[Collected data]
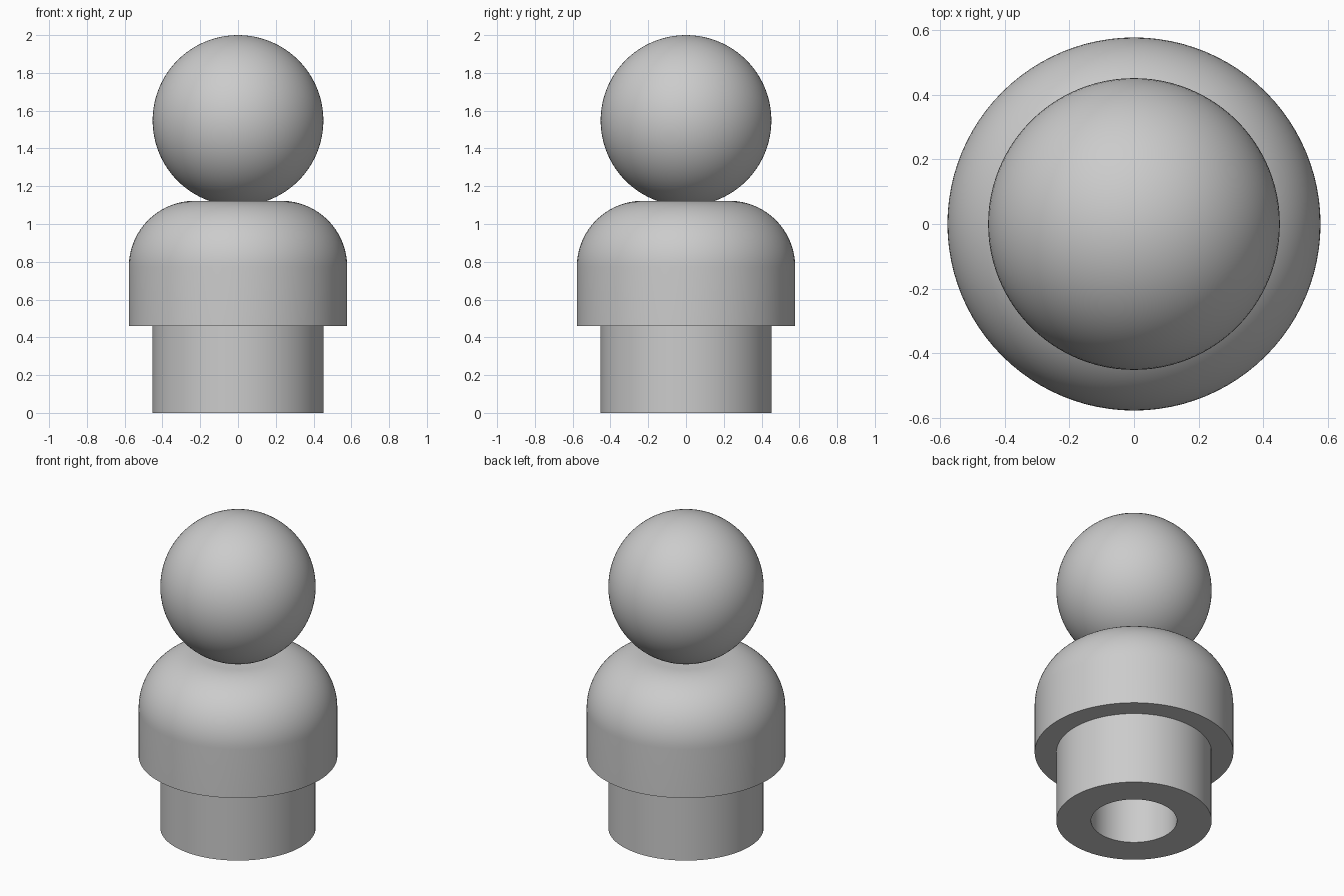
import bpy
import math

if "Cube" in bpy.data.objects:
    bpy.data.objects.remove(bpy.data.objects["Cube"], do_unlink=True)

GREY = 0.6
SEGMENTS = 96

material = bpy.data.materials.new("plain grey")
material.use_nodes = True
material.diffuse_color = (GREY, GREY, GREY, 1)
material.node_tree.nodes["Principled BSDF"].inputs["Base Color"].default_value = (GREY, GREY, GREY, 1)


def finish(obj, name):
    obj.name = name
    obj.data.materials.append(material)
    bpy.ops.object.select_all(action="DESELECT")
    obj.select_set(True)
    bpy.context.view_layer.objects.active = obj
    bpy.ops.object.shade_smooth_by_angle(angle=math.radians(35))


def lathe(name, profile, closed):
    """Revolve (radius, z) points about z; a point on the axis becomes a pole."""
    verts, faces, rings = [], [], []
    for r, z in profile:
        count = SEGMENTS if r > 0 else 1
        rings.append([len(verts) + i for i in range(count)])
        for i in range(count):
            a = math.tau * i / SEGMENTS
            verts.append((r * math.cos(a), r * math.sin(a), z))
    pairs = list(zip(rings, rings[1:]))
    if closed:
        pairs.append((rings[-1], rings[0]))
    for low, high in pairs:
        for i in range(SEGMENTS):
            j = (i + 1) % SEGMENTS
            corners = [low[i % len(low)], low[j % len(low)],
                       high[j % len(high)], high[i % len(high)]]
            faces.append(list(dict.fromkeys(corners)))
    mesh = bpy.data.meshes.new(name)
    mesh.from_pydata(verts, [], faces)
    obj = bpy.data.objects.new(name, mesh)
    bpy.context.collection.objects.link(obj)
    finish(obj, name)


head_r = 0.452
bore_r = 0.25
body_r, body_low, body_top, fillet = 0.578, 0.46, 1.123, 0.35

# Hollow base tube
lathe("base_tube", [(head_r, 0), (head_r, body_low), (bore_r, body_low), (bore_r, 0)], True)

# Body with broad rounded shoulders
shoulder = []
for k in range(25):
    a = math.pi / 2 * k / 24
    shoulder.append((body_r - fillet + fillet * math.cos(a),
                     body_top - fillet + fillet * math.sin(a)))
lathe("body", [(0, body_low), (body_r, body_low)] + shoulder + [(0, body_top)], False)

# Round head
bpy.ops.mesh.primitive_uv_sphere_add(segments=SEGMENTS, ring_count=48, radius=head_r,
                                     location=(0, 0, 2 - head_r))
finish(bpy.context.object, "head")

How to complete this task: Could you reproduce exactly the lines of the entries above, from the one with "obj.select_set(True)" through the one with "head_r = 0.452", and nothing else?

Solution to this problem:
    obj.select_set(True)
    bpy.context.view_layer.objects.active = obj
    bpy.ops.object.shade_smooth_by_angle(angle=math.radians(35))


def lathe(name, profile, closed):
    """Revolve (radius, z) points about z; a point on the axis becomes a pole."""
    verts, faces, rings = [], [], []
    for r, z in profile:
        count = SEGMENTS if r > 0 else 1
        rings.append([len(verts) + i for i in range(count)])
        for i in range(count):
            a = math.tau * i / SEGMENTS
            verts.append((r * math.cos(a), r * math.sin(a), z))
    pairs = list(zip(rings, rings[1:]))
    if closed:
        pairs.append((rings[-1], rings[0]))
    for low, high in pairs:
        for i in range(SEGMENTS):
            j = (i + 1) % SEGMENTS
            corners = [low[i % len(low)], low[j % len(low)],
                       high[j % len(high)], high[i % len(high)]]
            faces.append(list(dict.fromkeys(corners)))
    mesh = bpy.data.meshes.new(name)
    mesh.from_pydata(verts, [], faces)
    obj = bpy.data.objects.new(name, mesh)
    bpy.context.collection.objects.link(obj)
    finish(obj, name)


head_r = 0.452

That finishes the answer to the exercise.